(Excerpts from a dataset)
%%

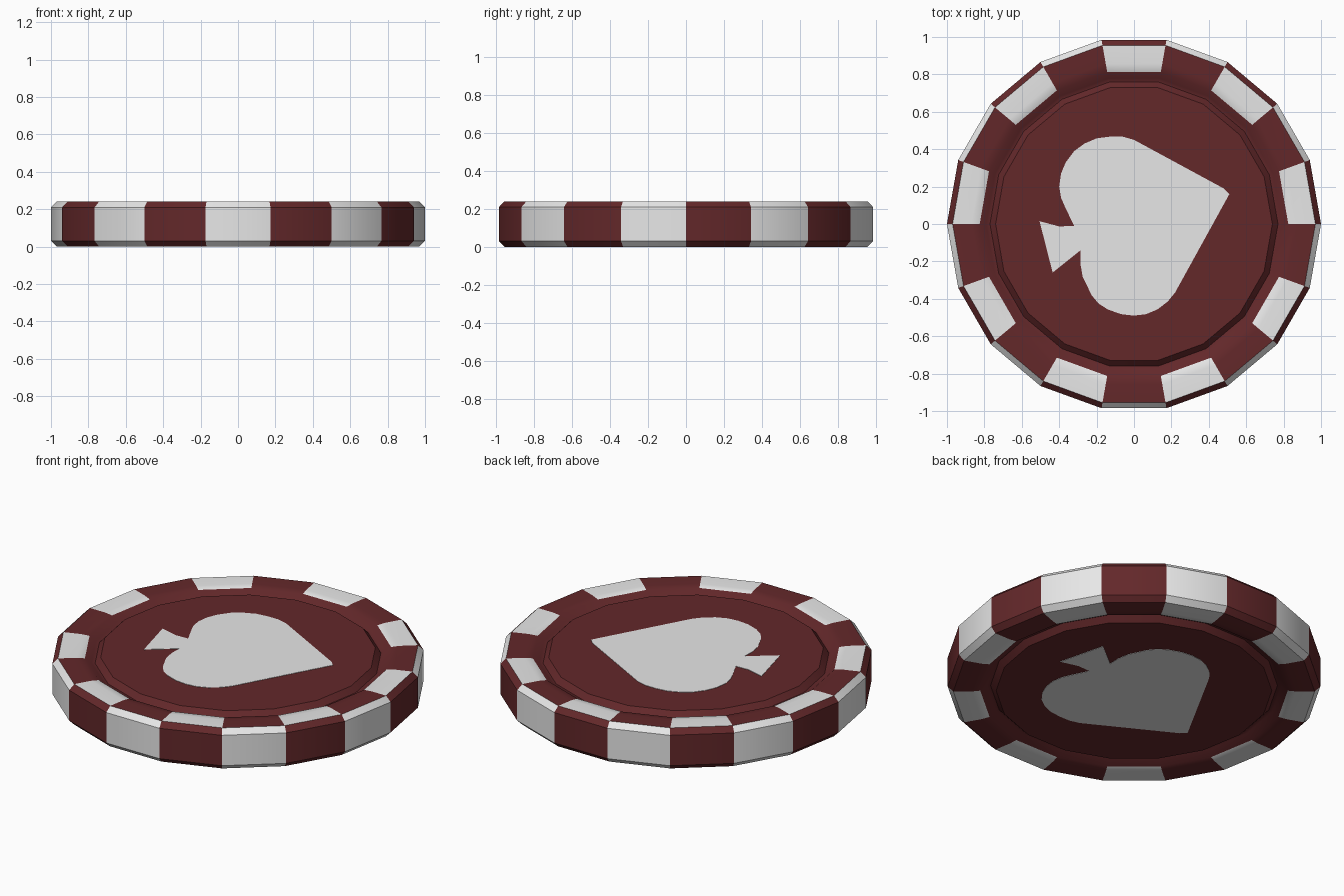
import bpy, bmesh, math

if "Cube" in bpy.data.objects:
    bpy.data.objects.remove(bpy.data.objects["Cube"])

SIDES = 18
HEIGHT = 0.24


def material(name, rgb):
    m = bpy.data.materials.new(name)
    m.diffuse_color = (*rgb, 1.0)
    m.use_nodes = True
    m.node_tree.nodes["Principled BSDF"].inputs["Base Color"].default_value = m.diffuse_color
    return m


red = material("dark_red", (0.125, 0.021, 0.023))
white = material("off_white", (0.8, 0.8, 0.8))


def finish(bm, name, mats):
    bmesh.ops.recalc_face_normals(bm, faces=bm.faces[:])
    mesh = bpy.data.meshes.new(name)
    bm.to_mesh(mesh)
    bm.free()
    for m in mats:
        mesh.materials.append(m)
    ob = bpy.data.objects.new(name, mesh)
    bpy.context.collection.objects.link(ob)
    return ob


# Chip body: upper half profile (radius, height), mirrored for the lower half
top_half = [(0.74, 0.235), (0.77, 0.203), (0.79, 0.207), (0.825, 0.235),
            (0.87, 0.24), (0.97, 0.24), (1.0, 0.21)]
profile = top_half + [(r, HEIGHT - z) for r, z in reversed(top_half)]

bm = bmesh.new()
rings = []
for r, z in profile:
    rings.append([bm.verts.new((r * math.cos(2 * math.pi * k / SIDES),
                                r * math.sin(2 * math.pi * k / SIDES), z))
                  for k in range(SIDES)])
for a, b in zip(rings, rings[1:]):
    for k in range(SIDES):
        j = (k + 1) % SIDES
        f = bm.faces.new((a[k], a[j], b[j], b[k]))
        c = f.calc_center_median()
        inner = min(math.hypot(v.co.x, v.co.y) for v in f.verts)
        # alternating blocks; the top rim is shifted one step from the wall
        on_top_rim = all(v.co.z > 0.22 for v in f.verts)
        parity = 0 if on_top_rim else 1
        if inner > 0.82 and k % 2 == parity:
            f.material_index = 1
bm.faces.new(rings[0])
bm.faces.new(rings[-1])
body = finish(bm, "chip_body", [red, white])

bpy.ops.object.select_all(action='DESELECT')
body.select_set(True)
bpy.context.view_layer.objects.active = body
bpy.ops.object.shade_smooth_by_angle(angle=math.radians(40))

# Spade outline, seen from the top
spade = [(0.51, 0.16), (0.48, 0.19), (0.0, 0.45), (-0.06, 0.467), (-0.13, 0.467),
         (-0.20, 0.458), (-0.265, 0.43), (-0.32, 0.39), (-0.365, 0.33),
         (-0.39, 0.27), (-0.40, 0.20), (-0.39, 0.14), (-0.366, 0.085),
         (-0.32, -0.01), (-0.40, -0.013), (-0.505, 0.015), (-0.435, -0.26),
         (-0.285, -0.14), (-0.287, -0.21), (-0.275, -0.28), (-0.227, -0.38),
         (-0.19, -0.425), (-0.14, -0.457), (-0.07, -0.482), (0.0, -0.49),
         (0.065, -0.482), (0.125, -0.457), (0.18, -0.415), (0.22, -0.366)]


def spade_plate(name, sign, z0, z1):
    bm = bmesh.new()
    face = bm.faces.new([bm.verts.new((sign * x, sign * y, z0)) for x, y in spade])
    out = bmesh.ops.extrude_face_region(bm, geom=[face])
    for v in out["geom"]:
        if isinstance(v, bmesh.types.BMVert):
            v.co.z = z1
    finish(bm, name, [white])


# Thin spade inlays on both sides; the lower one is turned half way round
spade_plate("top_spade", 1, 0.233, 0.237)
spade_plate("bottom_spade", -1, 0.007, 0.003)
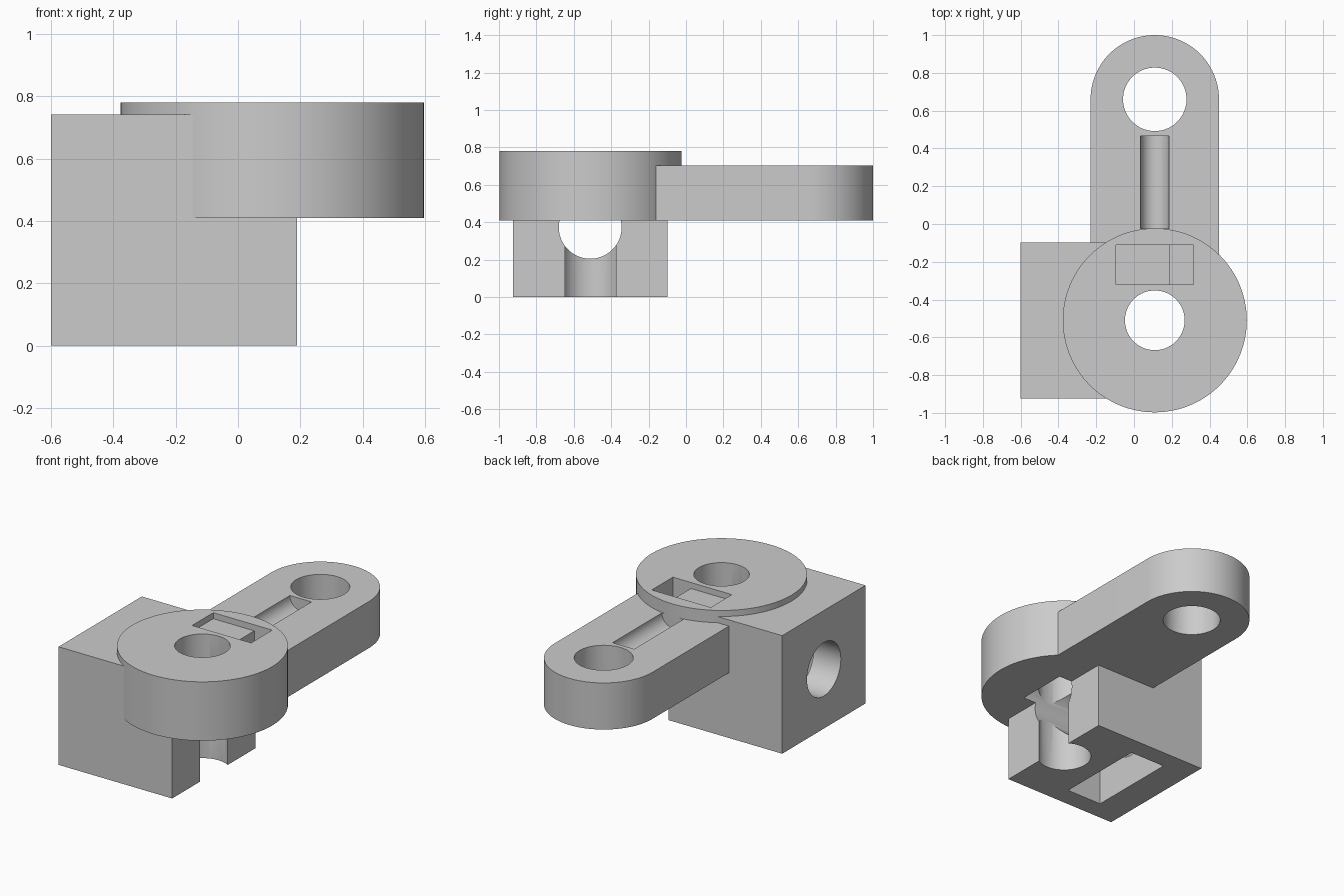
import bpy, bmesh, math
from mathutils import Matrix

if "Cube" in bpy.data.objects:
    bpy.data.objects.remove(bpy.data.objects["Cube"])

grey = bpy.data.materials.new("plain grey")
grey.diffuse_color = (0.6, 0.6, 0.6, 1)
grey.use_nodes = True
grey.node_tree.nodes["Principled BSDF"].inputs["Base Color"].default_value = grey.diffuse_color


def finish(name, bm):
    bmesh.ops.recalc_face_normals(bm, faces=bm.faces)
    mesh = bpy.data.meshes.new(name)
    bm.to_mesh(mesh)
    bm.free()
    mesh.materials.append(grey)
    ob = bpy.data.objects.new(name, mesh)
    bpy.context.collection.objects.link(ob)
    return ob


def box(name, x0, x1, y0, y1, z0, z1):
    bm = bmesh.new()
    bmesh.ops.create_cube(bm, size=1)
    for v in bm.verts:
        v.co = ((x0 + x1) / 2 + v.co.x * (x1 - x0),
                (y0 + y1) / 2 + v.co.y * (y1 - y0),
                (z0 + z1) / 2 + v.co.z * (z1 - z0))
    return finish(name, bm)


def cylinder(name, centre, r, length, axis="Z", n=96):
    turn = {"Z": Matrix.Identity(4),
            "X": Matrix.Rotation(math.pi / 2, 4, "Y"),
            "Y": Matrix.Rotation(math.pi / 2, 4, "X")}[axis]
    bm = bmesh.new()
    bmesh.ops.create_cone(bm, cap_ends=True, segments=n, radius1=r, radius2=r,
                          depth=length, matrix=Matrix.Translation(centre) @ turn)
    return finish(name, bm)


def combine(target, other, operation):
    mod = target.modifiers.new("join", "BOOLEAN")
    mod.operation, mod.solver, mod.object = operation, "EXACT", other
    bpy.context.view_layer.objects.active = target
    bpy.ops.object.modifier_apply(modifier=mod.name)
    bpy.data.objects.remove(other)


CX, CY = 0.11, -0.51      # pivot axis
END_Y = 0.66              # arm eye axis

# Arm with a rounded end
bm = bmesh.new()
outline = [(CX + 0.34, -0.45)]
outline += [(CX + 0.34 * math.cos(a), END_Y + 0.34 * math.sin(a))
            for a in (math.pi * i / 48 for i in range(49))]
outline += [(CX - 0.34, -0.45)]
face = bm.faces.new([bm.verts.new((x, y, 0.41)) for x, y in outline])
ext = bmesh.ops.extrude_face_region(bm, geom=[face])
bmesh.ops.translate(bm, vec=(0, 0, 0.293),
                    verts=[g for g in ext["geom"] if isinstance(g, bmesh.types.BMVert)])
arm = finish("arm", bm)
combine(arm, cylinder("arm_eye", (CX, END_Y, 0.5), 0.168, 1), "DIFFERENCE")
# Half-round groove along the arm
combine(arm, cylinder("groove", (CX, 0.22, 0.703), 0.075, 0.49, "Y", 64), "DIFFERENCE")

# Pivot disc, merged with the arm and given a rectangular pocket
body = cylinder("pivot_bracket", (CX, CY, 0.595), 0.487, 0.37, n=128)
combine(body, arm, "UNION")
combine(body, box("disc_pocket", -0.095, 0.315, -0.32, -0.11, 0.5, 0.9), "DIFFERENCE")

# Base block
combine(body, box("block", -0.6, 0.19, -0.925, -0.098, 0, 0.742), "UNION")

# Pivot hole, cross bore and underside pocket
combine(body, cylinder("pivot_hole", (CX, CY, 0.5), 0.158, 2), "DIFFERENCE")
combine(body, cylinder("cross_bore", (-0.21, -0.512, 0.373), 0.168, 0.98, "X"), "DIFFERENCE")
combine(body, box("underside_pocket", -0.41, -0.165, -0.80, -0.22, -0.1, 0.58), "DIFFERENCE")

bpy.ops.object.select_all(action="DESELECT")
body.select_set(True)
bpy.context.view_layer.objects.active = body
bpy.ops.object.shade_smooth_by_angle(angle=math.radians(30))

%%

• **What you need to do**: An exact retyping of each record, with no pictures, is the answer required.

• **Answer to this exercise**:
import bpy, bmesh, math

if "Cube" in bpy.data.objects:
    bpy.data.objects.remove(bpy.data.objects["Cube"])

SIDES = 18
HEIGHT = 0.24


def material(name, rgb):
    m = bpy.data.materials.new(name)
    m.diffuse_color = (*rgb, 1.0)
    m.use_nodes = True
    m.node_tree.nodes["Principled BSDF"].inputs["Base Color"].default_value = m.diffuse_color
    return m


red = material("dark_red", (0.125, 0.021, 0.023))
white = material("off_white", (0.8, 0.8, 0.8))


def finish(bm, name, mats):
    bmesh.ops.recalc_face_normals(bm, faces=bm.faces[:])
    mesh = bpy.data.meshes.new(name)
    bm.to_mesh(mesh)
    bm.free()
    for m in mats:
        mesh.materials.append(m)
    ob = bpy.data.objects.new(name, mesh)
    bpy.context.collection.objects.link(ob)
    return ob


# Chip body: upper half profile (radius, height), mirrored for the lower half
top_half = [(0.74, 0.235), (0.77, 0.203), (0.79, 0.207), (0.825, 0.235),
            (0.87, 0.24), (0.97, 0.24), (1.0, 0.21)]
profile = top_half + [(r, HEIGHT - z) for r, z in reversed(top_half)]

bm = bmesh.new()
rings = []
for r, z in profile:
    rings.append([bm.verts.new((r * math.cos(2 * math.pi * k / SIDES),
                                r * math.sin(2 * math.pi * k / SIDES), z))
                  for k in range(SIDES)])
for a, b in zip(rings, rings[1:]):
    for k in range(SIDES):
        j = (k + 1) % SIDES
        f = bm.faces.new((a[k], a[j], b[j], b[k]))
        c = f.calc_center_median()
        inner = min(math.hypot(v.co.x, v.co.y) for v in f.verts)
        # alternating blocks; the top rim is shifted one step from the wall
        on_top_rim = all(v.co.z > 0.22 for v in f.verts)
        parity = 0 if on_top_rim else 1
        if inner > 0.82 and k % 2 == parity:
            f.material_index = 1
bm.faces.new(rings[0])
bm.faces.new(rings[-1])
body = finish(bm, "chip_body", [red, white])

bpy.ops.object.select_all(action='DESELECT')
body.select_set(True)
bpy.context.view_layer.objects.active = body
bpy.ops.object.shade_smooth_by_angle(angle=math.radians(40))

# Spade outline, seen from the top
spade = [(0.51, 0.16), (0.48, 0.19), (0.0, 0.45), (-0.06, 0.467), (-0.13, 0.467),
         (-0.20, 0.458), (-0.265, 0.43), (-0.32, 0.39), (-0.365, 0.33),
         (-0.39, 0.27), (-0.40, 0.20), (-0.39, 0.14), (-0.366, 0.085),
         (-0.32, -0.01), (-0.40, -0.013), (-0.505, 0.015), (-0.435, -0.26),
         (-0.285, -0.14), (-0.287, -0.21), (-0.275, -0.28), (-0.227, -0.38),
         (-0.19, -0.425), (-0.14, -0.457), (-0.07, -0.482), (0.0, -0.49),
         (0.065, -0.482), (0.125, -0.457), (0.18, -0.415), (0.22, -0.366)]


def spade_plate(name, sign, z0, z1):
    bm = bmesh.new()
    face = bm.faces.new([bm.verts.new((sign * x, sign * y, z0)) for x, y in spade])
    out = bmesh.ops.extrude_face_region(bm, geom=[face])
    for v in out["geom"]:
        if isinstance(v, bmesh.types.BMVert):
            v.co.z = z1
    finish(bm, name, [white])


# Thin spade inlays on both sides; the lower one is turned half way round
spade_plate("top_spade", 1, 0.233, 0.237)
spade_plate("bottom_spade", -1, 0.007, 0.003)
import bpy, bmesh, math
from mathutils import Matrix

if "Cube" in bpy.data.objects:
    bpy.data.objects.remove(bpy.data.objects["Cube"])

grey = bpy.data.materials.new("plain grey")
grey.diffuse_color = (0.6, 0.6, 0.6, 1)
grey.use_nodes = True
grey.node_tree.nodes["Principled BSDF"].inputs["Base Color"].default_value = grey.diffuse_color


def finish(name, bm):
    bmesh.ops.recalc_face_normals(bm, faces=bm.faces)
    mesh = bpy.data.meshes.new(name)
    bm.to_mesh(mesh)
    bm.free()
    mesh.materials.append(grey)
    ob = bpy.data.objects.new(name, mesh)
    bpy.context.collection.objects.link(ob)
    return ob


def box(name, x0, x1, y0, y1, z0, z1):
    bm = bmesh.new()
    bmesh.ops.create_cube(bm, size=1)
    for v in bm.verts:
        v.co = ((x0 + x1) / 2 + v.co.x * (x1 - x0),
                (y0 + y1) / 2 + v.co.y * (y1 - y0),
                (z0 + z1) / 2 + v.co.z * (z1 - z0))
    return finish(name, bm)


def cylinder(name, centre, r, length, axis="Z", n=96):
    turn = {"Z": Matrix.Identity(4),
            "X": Matrix.Rotation(math.pi / 2, 4, "Y"),
            "Y": Matrix.Rotation(math.pi / 2, 4, "X")}[axis]
    bm = bmesh.new()
    bmesh.ops.create_cone(bm, cap_ends=True, segments=n, radius1=r, radius2=r,
                          depth=length, matrix=Matrix.Translation(centre) @ turn)
    return finish(name, bm)


def combine(target, other, operation):
    mod = target.modifiers.new("join", "BOOLEAN")
    mod.operation, mod.solver, mod.object = operation, "EXACT", other
    bpy.context.view_layer.objects.active = target
    bpy.ops.object.modifier_apply(modifier=mod.name)
    bpy.data.objects.remove(other)


CX, CY = 0.11, -0.51      # pivot axis
END_Y = 0.66              # arm eye axis

# Arm with a rounded end
bm = bmesh.new()
outline = [(CX + 0.34, -0.45)]
outline += [(CX + 0.34 * math.cos(a), END_Y + 0.34 * math.sin(a))
            for a in (math.pi * i / 48 for i in range(49))]
outline += [(CX - 0.34, -0.45)]
face = bm.faces.new([bm.verts.new((x, y, 0.41)) for x, y in outline])
ext = bmesh.ops.extrude_face_region(bm, geom=[face])
bmesh.ops.translate(bm, vec=(0, 0, 0.293),
                    verts=[g for g in ext["geom"] if isinstance(g, bmesh.types.BMVert)])
arm = finish("arm", bm)
combine(arm, cylinder("arm_eye", (CX, END_Y, 0.5), 0.168, 1), "DIFFERENCE")
# Half-round groove along the arm
combine(arm, cylinder("groove", (CX, 0.22, 0.703), 0.075, 0.49, "Y", 64), "DIFFERENCE")

# Pivot disc, merged with the arm and given a rectangular pocket
body = cylinder("pivot_bracket", (CX, CY, 0.595), 0.487, 0.37, n=128)
combine(body, arm, "UNION")
combine(body, box("disc_pocket", -0.095, 0.315, -0.32, -0.11, 0.5, 0.9), "DIFFERENCE")

# Base block
combine(body, box("block", -0.6, 0.19, -0.925, -0.098, 0, 0.742), "UNION")

# Pivot hole, cross bore and underside pocket
combine(body, cylinder("pivot_hole", (CX, CY, 0.5), 0.158, 2), "DIFFERENCE")
combine(body, cylinder("cross_bore", (-0.21, -0.512, 0.373), 0.168, 0.98, "X"), "DIFFERENCE")
combine(body, box("underside_pocket", -0.41, -0.165, -0.80, -0.22, -0.1, 0.58), "DIFFERENCE")

bpy.ops.object.select_all(action="DESELECT")
body.select_set(True)
bpy.context.view_layer.objects.active = body
bpy.ops.object.shade_smooth_by_angle(angle=math.radians(30))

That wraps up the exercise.